Joseph E Pick, Edward B Ziff
A fundamental property of the brain is its ability to modify its function in response to its own activity. This ability for self-modification depends to a large extent on synaptic plasticity. It is now appreciated that for excitatory synapses, a significant part of synaptic plasticity depends upon changes in the post synaptic response to glutamate released from nerve terminals. Modification of the post synaptic response depends, in turn, on changes in the abundances of AMPA receptors in the post synaptic membrane...
March 12, 2018: Molecular and Cellular Neurosciences
T Gabriel Enge, Heath Ecroyd, Dianne F Jolley, Justin J Yerbury, Bernadett Kalmar, Anthony Dosseto
BACKGROUND: Amyotrophic lateral sclerosis (ALS) is among the most common of the motor neuron diseases, and arguably the most devastating. During the course of this fatal neurodegenerative disorder, motor neurons undergo progressive degeneration. The currently best-understood animal models of ALS are based on the over-expression of mutant isoforms of Cu/Zn superoxide dismutase 1 (SOD1); these indicate that there is a perturbation in metal homeostasis with disease progression. Copper metabolism in particular is affected in the central nervous system (CNS) and muscle tissue...
March 7, 2018: Molecular and Cellular Neurosciences
Lina A Matschke, Susanne Rinné, Terrance P Snutch, Wolfgang H Oertel, Amalia M Dolga, Niels Decher

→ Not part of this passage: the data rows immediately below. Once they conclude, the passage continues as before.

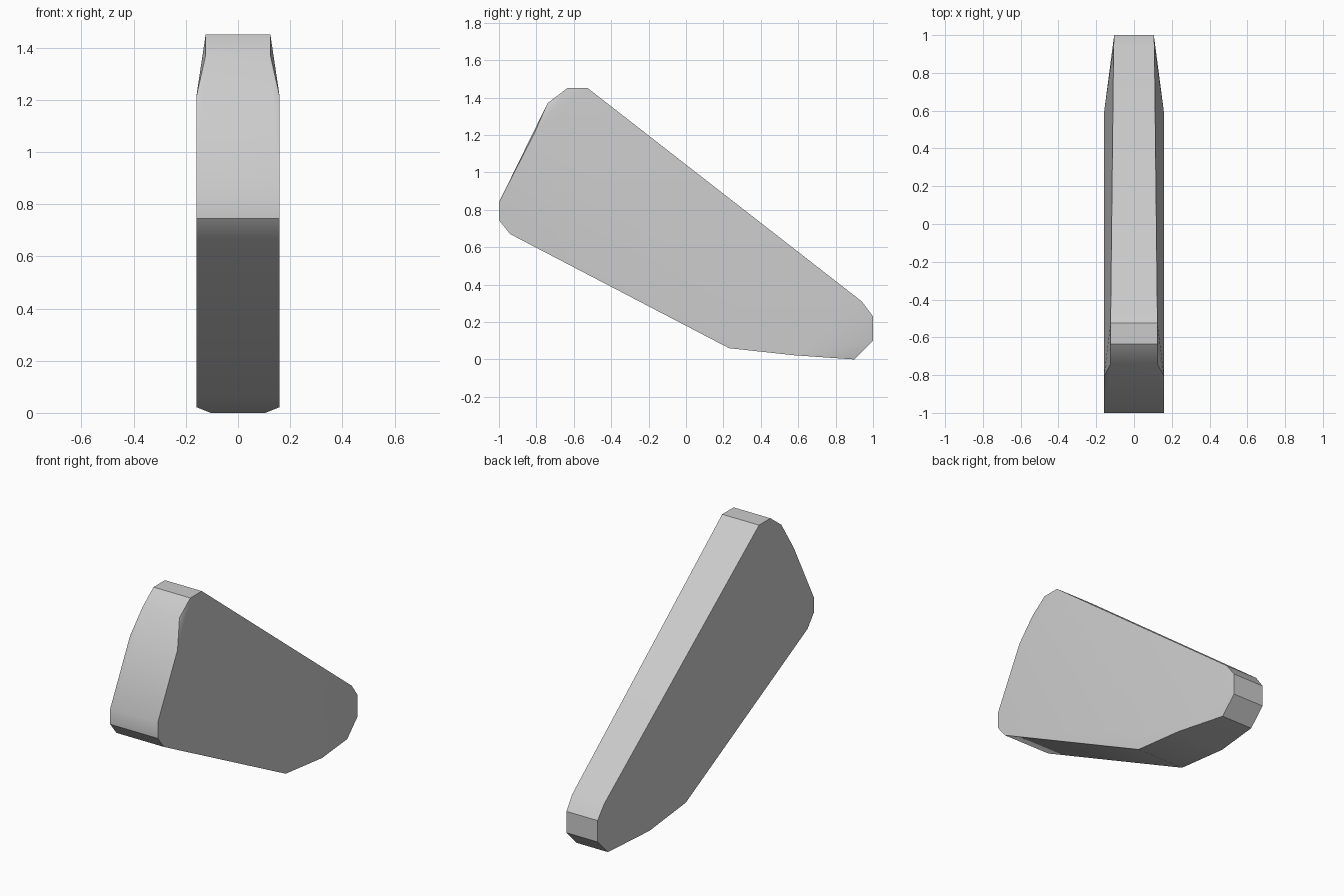
import bpy
import bmesh
import math

cube = bpy.data.objects.get("Cube")
if cube:
    bpy.data.objects.remove(cube, do_unlink=True)

# Plain grey finish
grey = bpy.data.materials.new("light_grey")
grey.use_nodes = True
colour = (0.6, 0.6, 0.6, 1)
grey.diffuse_color = colour
grey.node_tree.nodes["Principled BSDF"].inputs["Base Color"].default_value = colour

# Side outline of the slab: y, z, half width
FULL, CREST, TAIL = 0.16, 0.124, 0.105
outline = [
    (-1.0, 0.84, FULL), (-1.0, 0.745, FULL), (-0.94, 0.67, FULL),
    (0.23, 0.06, FULL), (0.58, 0.022, FULL),
    (0.90, 0.0, TAIL), (1.0, 0.10, TAIL), (1.0, 0.23, TAIL),
    (0.94, 0.31, 0.108),
    (-0.525, 1.45, CREST), (-0.635, 1.45, CREST), (-0.74, 1.37, CREST),
    (-0.81, 1.21, FULL),
]

# Faceted wedge-shaped slab, wrapped around both outlines
bm = bmesh.new()
for y, z, w in outline:
    for side in (-1, 1):
        bm.verts.new((side * w, y, z))
hull = bmesh.ops.convex_hull(bm, input=bm.verts)
loose = [v for v in bm.verts if not v.link_faces]
bmesh.ops.delete(bm, geom=loose, context="VERTS")
bmesh.ops.dissolve_limit(bm, angle_limit=math.radians(0.5),
                         verts=bm.verts, edges=bm.edges)
bmesh.ops.recalc_face_normals(bm, faces=bm.faces)

mesh = bpy.data.meshes.new("wedge_slab")
bm.to_mesh(mesh)
bm.free()
mesh.materials.append(grey)
slab = bpy.data.objects.new("wedge_slab", mesh)
bpy.context.collection.objects.link(slab)

# Soft shading over the shallow facets, crisp main edges
bpy.ops.object.select_all(action="DESELECT")
slab.select_set(True)
bpy.context.view_layer.objects.active = slab
bpy.ops.object.shade_smooth_by_angle(angle=math.radians(30))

The physiological, intrinsic activity of noradrenergic locus coeruleus (LC) neurons is important for the control of sleep/wakefulness, cognition and autonomous body functions. Dysregulations of the LC-noradrenergic network contribute to the pathogenesis of psychiatric disorders and are key findings in early stages of neurodegenerative diseases. Therefore, identifying ion channels mediating the intrinsic pacemaking mechanism of LC neurons, which is in turn directly coupled to Ca2+ homeostasis and cell survival signaling pathways, can help to foster our understanding of the vulnerability of these neurons in neurodegenerative diseases...
March 7, 2018: Molecular and Cellular Neurosciences
Kevin S O'Connell, Nathaniel W McGregor, Christine Lochner, Robin Emsley, Louise Warnich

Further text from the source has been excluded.